Illustration by Clara Nicoll

Young life: Why I’ve turned to habit trackers

I have always been a spontaneous person, but I’ve recently enjoyed using a bullet journal to hold myself accountable 
January 24, 2024

The allure of habit-tracking has been particularly potent for me in these past few months. Colourful bullet journals, period trackers, exercise logs—all are ways to gain some illusion of “progress” or “healing” from the mental health dip I have been experiencing. I record my nicotine and alcohol intake and I monitor both my menstrual cycle (which had been thrown out of whack following the traumatic summer of 2022) and the number of kilometres I can run before either my legs or lungs give way. 

The rise of toxic productivity culture, which glamorises hustling one’s way to the top (no matter the sacrifices), coupled with the sense that time is a precious, scarce commodity, has made Gen Z obsessed with tracking as many aspects of our lives as possible. We feel that we must optimise the ways in which we spend our time to become the best version of ourselves. 

#BulletJournal has 4.8bn views on TikTok, with countless videos of aesthetically decorated diary pages that break each day down into the minutiae.
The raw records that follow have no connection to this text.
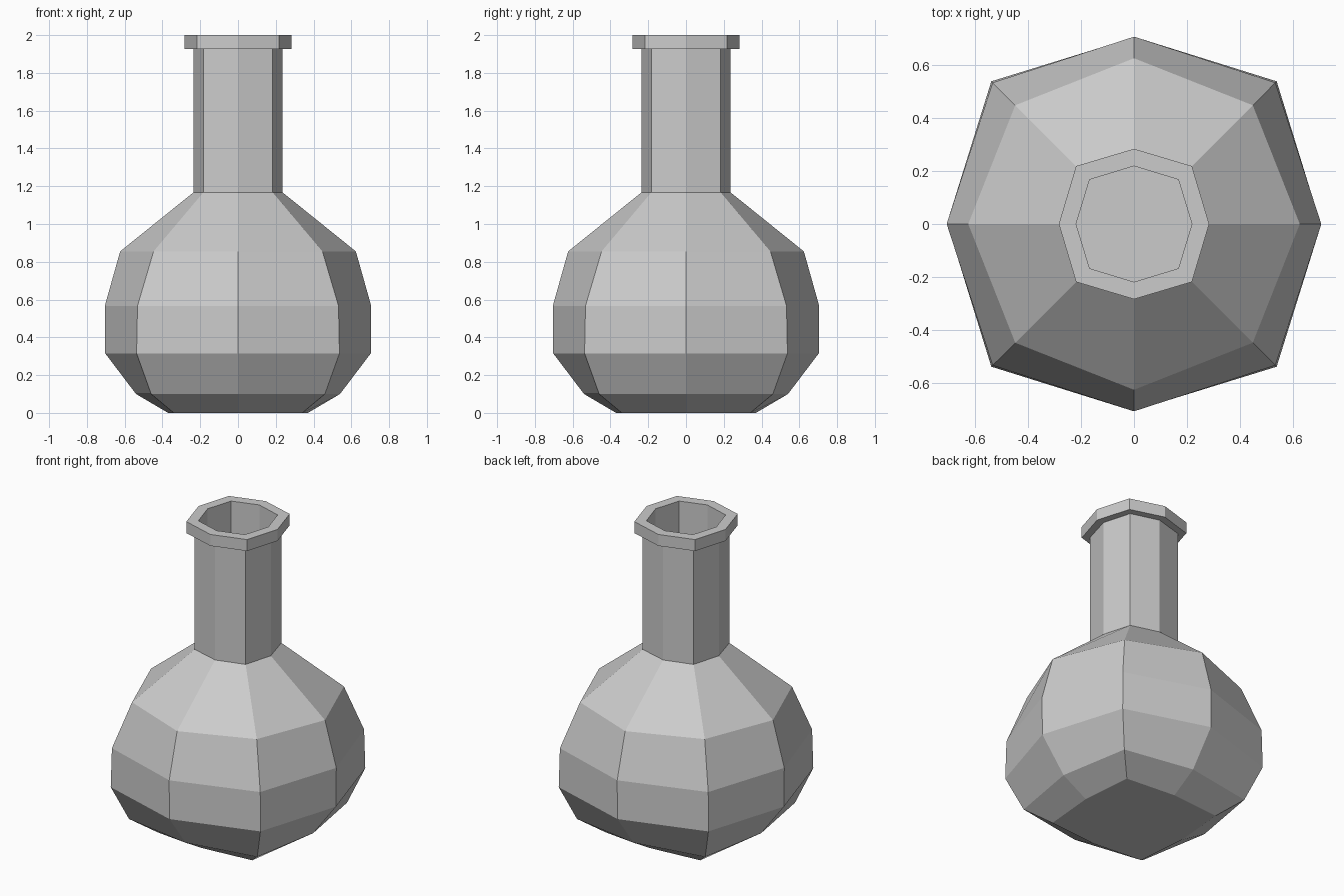
import bpy, bmesh

if "Cube" in bpy.data.objects:
    bpy.data.objects.remove(bpy.data.objects["Cube"])

# Profile rings: (height, radius on the axes, x/y offset of the diagonal corners)
PROFILE = [
    (0.0, 0.37, 0.34),       # base
    (0.10, 0.54, 0.46),      # bulb
    (0.315, 0.703, 0.537),
    (0.567, 0.705, 0.532),
    (0.855, 0.624, 0.447),
    (1.168, 0.235, 0.183),   # neck
    (1.926, 0.235, 0.183),
    (1.926, 0.283, 0.218),   # rim
    (2.0, 0.283, 0.218),
    (2.0, 0.218, 0.167),     # inside of the neck
    (1.168, 0.218, 0.167),
]


def ring(bm, z, a, d):
    """Eight-sided ring alternating axis points and diagonal points."""
    pts = [(a, 0), (d, d), (0, a), (-d, d), (-a, 0), (-d, -d), (0, -a), (d, -d)]
    return [bm.verts.new((x, y, z)) for x, y in pts]


bm = bmesh.new()
rings = [ring(bm, *p) for p in PROFILE]

# Bridge neighbouring rings
for lo, hi in zip(rings, rings[1:]):
    for i in range(8):
        j = (i + 1) % 8
        bm.faces.new((lo[i], lo[j], hi[j], hi[i]))

# Base and floor of the opening
bm.faces.new(rings[0][::-1])
bm.faces.new(rings[-1])
bmesh.ops.recalc_face_normals(bm, faces=bm.faces)

mesh = bpy.data.meshes.new("flask")
bm.to_mesh(mesh)
bm.free()
bpy.context.collection.objects.link(bpy.data.objects.new("flask", mesh))
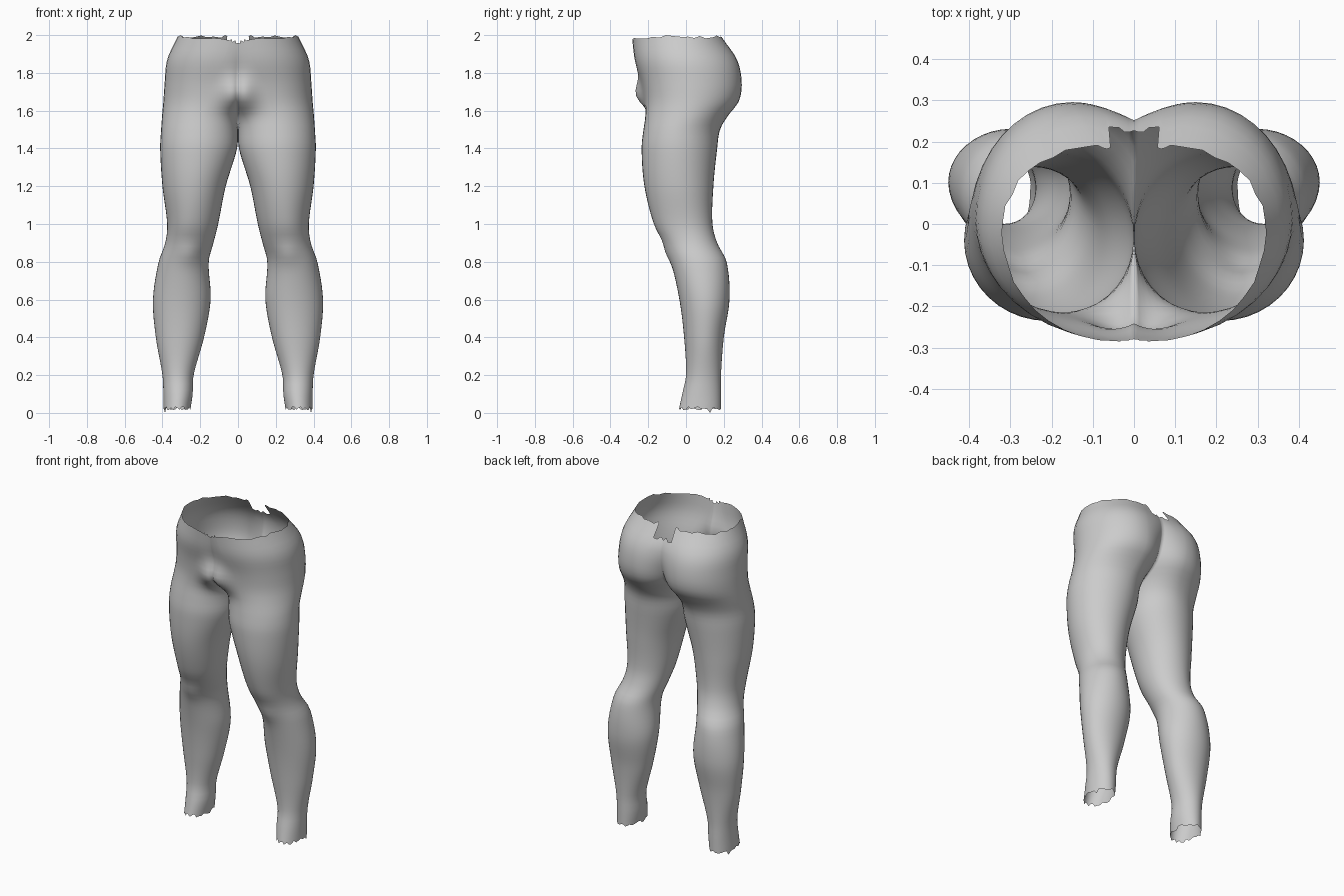
import bpy, bmesh, math, random

if "Cube" in bpy.data.objects:
    bpy.data.objects.remove(bpy.data.objects["Cube"])

random.seed(4)

# Leg sections: z, inner x, outer x, front y, back y, x of front, x of back, y of sides
ROWS = [
    (.03, .25, .395, -.035, .185, .32, .32, .08),
    (.10, .24, .395, -.02, .185, .315, .32, .08),
    (.20, .235, .40, 0, .185, .315, .32, .09),
    (.40, .18, .435, -.01, .20, .30, .31, .10),
    (.60, .145, .45, -.035, .23, .29, .30, .10),
    (.80, .155, .42, -.08, .215, .28, .29, .07),
    (.90, .13, .385, -.12, .165, .26, .26, .03),
    (1.0, .105, .375, -.17, .14, .25, .25, 0),
    (1.2, .065, .40, -.22, .145, .23, .23, -.03),
    (1.4, .005, .412, -.235, .165, .21, .20, -.04),
    (1.5, 0, .407, -.225, .18, .20, .18, -.03),
    (1.57, -.01, .402, -.215, .22, .19, .16, 0),
    (1.65, -.05, .395, -.215, .28, .16, .15, .02),
    (1.75, -.10, .388, -.23, .295, .14, .15, .02),
    (1.87, -.20, .375, -.27, .27, .08, .14, 0),
    (1.98, -.30, .325, -.285, .195, .04, .10, -.02),
]
ARC, LEVELS = 10, 64          # points per quarter section, number of sections
COLS = 4 * ARC + 1


def section(z):
    """Smoothly interpolated section values at height z."""
    i = max(k for k in range(len(ROWS) - 1) if k == 0 or ROWS[k][0] <= z)
    a, b = ROWS[i], ROWS[i + 1]
    p, n = ROWS[max(i - 1, 0)], ROWS[min(i + 2, len(ROWS) - 1)]
    h = b[0] - a[0]
    t = (z - a[0]) / h
    out = []
    for k in range(1, 8):
        ma = (b[k] - p[k]) / (b[0] - p[0]) * h
        mb = (n[k] - a[k]) / (n[0] - a[0]) * h
        out.append((2*t**3 - 3*t*t + 1) * a[k] + (t**3 - 2*t*t + t) * ma
                   + (3*t*t - 2*t**3) * b[k] + (t**3 - t*t) * mb)
    return out


def point(col, z):
    """Surface point: columns run inner, front, outer, back, inner."""
    xin, xout, yf, yb, xf, xb, ym = section(z)
    quarter, step = divmod(col, ARC)
    if col == COLS - 1:
        quarter, step = 3, ARC
    f = step / ARC
    front = quarter < 2
    xc, ye = (xf, yf) if front else (xb, yb)
    if quarter in (0, 3):     # inner quarters stop at the centre plane
        start = math.acos(min(1, xc / (xc - xin))) if xin < 0 else 0
        g = f if quarter == 0 else 1 - f
        a = start + (math.pi / 2 - start) * g
        x = xc - (xc - xin) * math.cos(a)
    else:
        a = math.pi / 2 * (1 - f if quarter == 1 else f)
        x = xc + (xout - xc) * math.cos(a)
    y = ym + (ye - ym) * math.sin(a)
    if front:                 # groin and kneecap fullness
        w = min(1, max(0, ym - y) / .08)
        y -= .1 * w * math.exp(-(x / .09)**2 - ((z - 1.68) / .10)**2)
        y -= .012 * w * math.exp(-((x - .26) / .06)**2 - ((z - .84) / .05)**2)
    return max(x, 0), y, z


# Ragged waist and ankle edges, one height per column
waist, hem = [], []
for c in range(COLS):
    base = 1.96 + .03 * min(1, c / (2 * ARC))
    if c > 3.45 * ARC:        # notch at the back centre
        base = 1.925
    waist.append(min(2, base + random.uniform(-.008, .008)))
    hem.append(.025 + random.uniform(-.012, .01))
waist[2 * ARC - 2] = 2.0
waist[3 * ARC + 3] = 2.0
hem[2 * ARC + 3] = 0.0
hem[-1] = hem[0]

# One leg with its half of the hips
bm = bmesh.new()
grid = []
for r in range(LEVELS + 1):
    z0 = .03 + 1.95 * r / LEVELS
    ring = []
    for c in range(COLS):
        z = z0
        if z0 > 1.85:
            z = 1.85 + (z0 - 1.85) * (waist[c] - 1.85) / .13
        elif z0 < .12:
            z = .12 - (.12 - z0) * (.12 - hem[c]) / .09
        ring.append(bm.verts.new(point(c, z)))
    grid.append(ring)
for lo, hi in zip(grid, grid[1:]):
    for c in range(COLS - 1):
        bm.faces.new((lo[c], lo[c + 1], hi[c + 1], hi[c]))
bmesh.ops.remove_doubles(bm, verts=bm.verts, dist=1e-5)
mesh = bpy.data.meshes.new("trousers")
bm.to_mesh(mesh)
bm.free()

trousers = bpy.data.objects.new("trousers", mesh)
bpy.context.collection.objects.link(trousers)
grey = bpy.data.materials.new("plain grey")
grey.diffuse_color = (.6, .6, .6, 1)
grey.use_nodes = True
grey.node_tree.nodes["Principled BSDF"].inputs["Base Color"].default_value = grey.diffuse_color
mesh.materials.append(grey)

# Mirror to the other leg, then smooth
mirror = trousers.modifiers.new("mirror", 'MIRROR')
mirror.merge_threshold = 1e-4
bpy.context.view_layer.objects.active = trousers
trousers.select_set(True)
bpy.ops.object.shade_smooth_by_angle(angle=math.radians(60))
In these journals there are columns for your daily goals and lengthy to-do lists, with lines not only for the larger tasks like the weekly shop or tackling laundry, but for every detail of your wellbeing: hours of sleep, litres of water consumed, minutes of meditation, screen time and so on. How are we supposed to find the time to log our every move? Who is able to meticulously curate a life like that and actually stick to it? 

I love the idea of a grown-up star chart where I can award myself pastel blobs for going on a run

Me, I suppose. Or at least I’m doing my best to track four or five basic habits. I was the kind of child who had a VERY well-stocked pencil case at school, so the idea of a grown-up star chart where I can award myself pastel blobs for going for a run, eating three meals or forgoing nicotine is very appealing. 

I look for patterns, for correlations between mood, exercise and menstrual phase. My period tracker, Flo, provides helpful insights that—occasionally—validate my feelings. I wonder why I feel so agitated, why I haven’t slept well for a few days, and Flo helpfully informs me that I’m in my luteal phase—the week of misery leading up to a period. But sometimes it misses the mark entirely, cropping up with a notification saying I might feel “calmer than usual” when I’m experiencing a resting heart rate of 120bpm. 

Documenting my habits is helping me stick to good ones, and I wonder how long it will be before I feel the benefit of my new, loose exercise regime and a reduction in (though not cessation of) my vices. Impatient for progress, I dabble with the idea of going all-out and establishing a radically different lifestyle for myself—one in which every hour, every minute is accounted for in the name of productivity and proactive healing. 

However, I never lose sight of the reality that life is messy—not everything is quantifiable and progress isn’t linear. Fastidious habit tracking might enable you to spot patterns: correlations between drinking and low mood, lack of sleep and poor eating habits, for instance. But there are too many variables in the human condition that all uniquely compound one another for anyone to gain the sort of control that some young people crave. 

While I’m a partial convert, I will never be a full-on #BulletJournal influencer. I could never follow the 5-9 regime, which begins at 5am with a meditation and ends with a strict 9.00pm bedtime, ruling out post-work pints. Unlike the ambitious (and highly accomplished, I’m sure) young women who do follow a “clean girl” lifestyle, my time’s for sharing. A regimented lifestyle doesn’t leave room for consoling best friends through unexpected break-ups, spontaneous dates or late nights spent catching up with old friends. I want to live my life from moment to moment, not within the rigid lines of any bullet journal. 

However, a little more structure has been a useful way to keep the extreme feelings that come with depression in check. Ultimately, I’m using the to-do lists and diaries and apps as stabilisers. They are a temporary aid to help me get back on track with the basics (like showering regularly and eating three meals a day). As soon as I feel able to, I will remove the stabilisers and resume my fancy-free lifestyle. In the meantime, I’ll be noting down how much water I drank today in my bullet journal.